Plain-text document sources
>>>

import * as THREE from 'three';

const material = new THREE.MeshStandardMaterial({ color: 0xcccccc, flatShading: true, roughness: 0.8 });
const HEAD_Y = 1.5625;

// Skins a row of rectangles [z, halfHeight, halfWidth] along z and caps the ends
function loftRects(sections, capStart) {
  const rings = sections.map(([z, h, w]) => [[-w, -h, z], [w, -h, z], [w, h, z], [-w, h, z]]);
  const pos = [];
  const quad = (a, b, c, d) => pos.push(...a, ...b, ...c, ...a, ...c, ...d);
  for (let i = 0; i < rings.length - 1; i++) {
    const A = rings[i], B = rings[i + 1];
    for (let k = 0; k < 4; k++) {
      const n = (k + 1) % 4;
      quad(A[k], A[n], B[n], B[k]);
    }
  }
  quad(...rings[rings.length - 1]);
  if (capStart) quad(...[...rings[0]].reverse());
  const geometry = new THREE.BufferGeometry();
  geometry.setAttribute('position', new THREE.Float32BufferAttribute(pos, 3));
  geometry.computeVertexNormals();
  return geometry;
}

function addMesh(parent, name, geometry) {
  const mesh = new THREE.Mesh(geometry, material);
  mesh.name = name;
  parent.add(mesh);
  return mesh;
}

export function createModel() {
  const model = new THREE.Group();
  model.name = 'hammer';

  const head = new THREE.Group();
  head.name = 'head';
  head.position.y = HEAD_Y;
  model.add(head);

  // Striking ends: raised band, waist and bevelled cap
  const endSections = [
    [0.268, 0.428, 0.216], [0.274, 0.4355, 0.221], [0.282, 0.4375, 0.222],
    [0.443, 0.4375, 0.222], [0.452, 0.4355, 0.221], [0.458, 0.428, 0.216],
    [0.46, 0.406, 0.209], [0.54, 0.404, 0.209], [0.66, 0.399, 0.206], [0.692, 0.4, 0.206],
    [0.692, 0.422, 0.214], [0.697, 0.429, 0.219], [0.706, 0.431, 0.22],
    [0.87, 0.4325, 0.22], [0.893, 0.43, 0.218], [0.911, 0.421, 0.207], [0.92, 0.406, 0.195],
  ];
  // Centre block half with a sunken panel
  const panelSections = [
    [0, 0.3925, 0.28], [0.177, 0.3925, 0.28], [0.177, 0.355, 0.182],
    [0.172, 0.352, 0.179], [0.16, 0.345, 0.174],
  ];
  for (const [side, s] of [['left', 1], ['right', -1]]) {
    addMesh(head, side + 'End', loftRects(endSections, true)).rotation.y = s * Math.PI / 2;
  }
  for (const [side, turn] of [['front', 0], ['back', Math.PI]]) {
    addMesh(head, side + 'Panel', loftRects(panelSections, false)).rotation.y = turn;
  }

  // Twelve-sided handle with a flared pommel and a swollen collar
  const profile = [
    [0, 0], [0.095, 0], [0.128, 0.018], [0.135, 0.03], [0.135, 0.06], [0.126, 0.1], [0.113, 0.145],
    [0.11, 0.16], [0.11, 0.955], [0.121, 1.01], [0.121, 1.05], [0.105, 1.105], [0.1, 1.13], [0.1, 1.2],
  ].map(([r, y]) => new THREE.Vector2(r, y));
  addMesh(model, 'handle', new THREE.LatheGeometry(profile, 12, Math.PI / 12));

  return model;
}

<<<

Make sure every record is repeated exactly.

import * as THREE from 'three';

const material = new THREE.MeshStandardMaterial({ color: 0xcccccc, flatShading: true, roughness: 0.8 });
const HEAD_Y = 1.5625;

// Skins a row of rectangles [z, halfHeight, halfWidth] along z and caps the ends
function loftRects(sections, capStart) {
  const rings = sections.map(([z, h, w]) => [[-w, -h, z], [w, -h, z], [w, h, z], [-w, h, z]]);
  const pos = [];
  const quad = (a, b, c, d) => pos.push(...a, ...b, ...c, ...a, ...c, ...d);
  for (let i = 0; i < rings.length - 1; i++) {
    const A = rings[i], B = rings[i + 1];
    for (let k = 0; k < 4; k++) {
      const n = (k + 1) % 4;
      quad(A[k], A[n], B[n], B[k]);
    }
  }
  quad(...rings[rings.length - 1]);
  if (capStart) quad(...[...rings[0]].reverse());
  const geometry = new THREE.BufferGeometry();
  geometry.setAttribute('position', new THREE.Float32BufferAttribute(pos, 3));
  geometry.computeVertexNormals();
  return geometry;
}

function addMesh(parent, name, geometry) {
  const mesh = new THREE.Mesh(geometry, material);
  mesh.name = name;
  parent.add(mesh);
  return mesh;
}

export function createModel() {
  const model = new THREE.Group();
  model.name = 'hammer';

  const head = new THREE.Group();
  head.name = 'head';
  head.position.y = HEAD_Y;
  model.add(head);

  // Striking ends: raised band, waist and bevelled cap
  const endSections = [
    [0.268, 0.428, 0.216], [0.274, 0.4355, 0.221], [0.282, 0.4375, 0.222],
    [0.443, 0.4375, 0.222], [0.452, 0.4355, 0.221], [0.458, 0.428, 0.216],
    [0.46, 0.406, 0.209], [0.54, 0.404, 0.209], [0.66, 0.399, 0.206], [0.692, 0.4, 0.206],
    [0.692, 0.422, 0.214], [0.697, 0.429, 0.219], [0.706, 0.431, 0.22],
    [0.87, 0.4325, 0.22], [0.893, 0.43, 0.218], [0.911, 0.421, 0.207], [0.92, 0.406, 0.195],
  ];
  // Centre block half with a sunken panel
  const panelSections = [
    [0, 0.3925, 0.28], [0.177, 0.3925, 0.28], [0.177, 0.355, 0.182],
    [0.172, 0.352, 0.179], [0.16, 0.345, 0.174],
  ];
  for (const [side, s] of [['left', 1], ['right', -1]]) {
    addMesh(head, side + 'End', loftRects(endSections, true)).rotation.y = s * Math.PI / 2;
  }
  for (const [side, turn] of [['front', 0], ['back', Math.PI]]) {
    addMesh(head, side + 'Panel', loftRects(panelSections, false)).rotation.y = turn;
  }

  // Twelve-sided handle with a flared pommel and a swollen collar
  const profile = [
    [0, 0], [0.095, 0], [0.128, 0.018], [0.135, 0.03], [0.135, 0.06], [0.126, 0.1], [0.113, 0.145],
    [0.11, 0.16], [0.11, 0.955], [0.121, 1.01], [0.121, 1.05], [0.105, 1.105], [0.1, 1.13], [0.1, 1.2],
  ].map(([r, y]) => new THREE.Vector2(r, y));
  addMesh(model, 'handle', new THREE.LatheGeometry(profile, 12, Math.PI / 12));

  return model;
}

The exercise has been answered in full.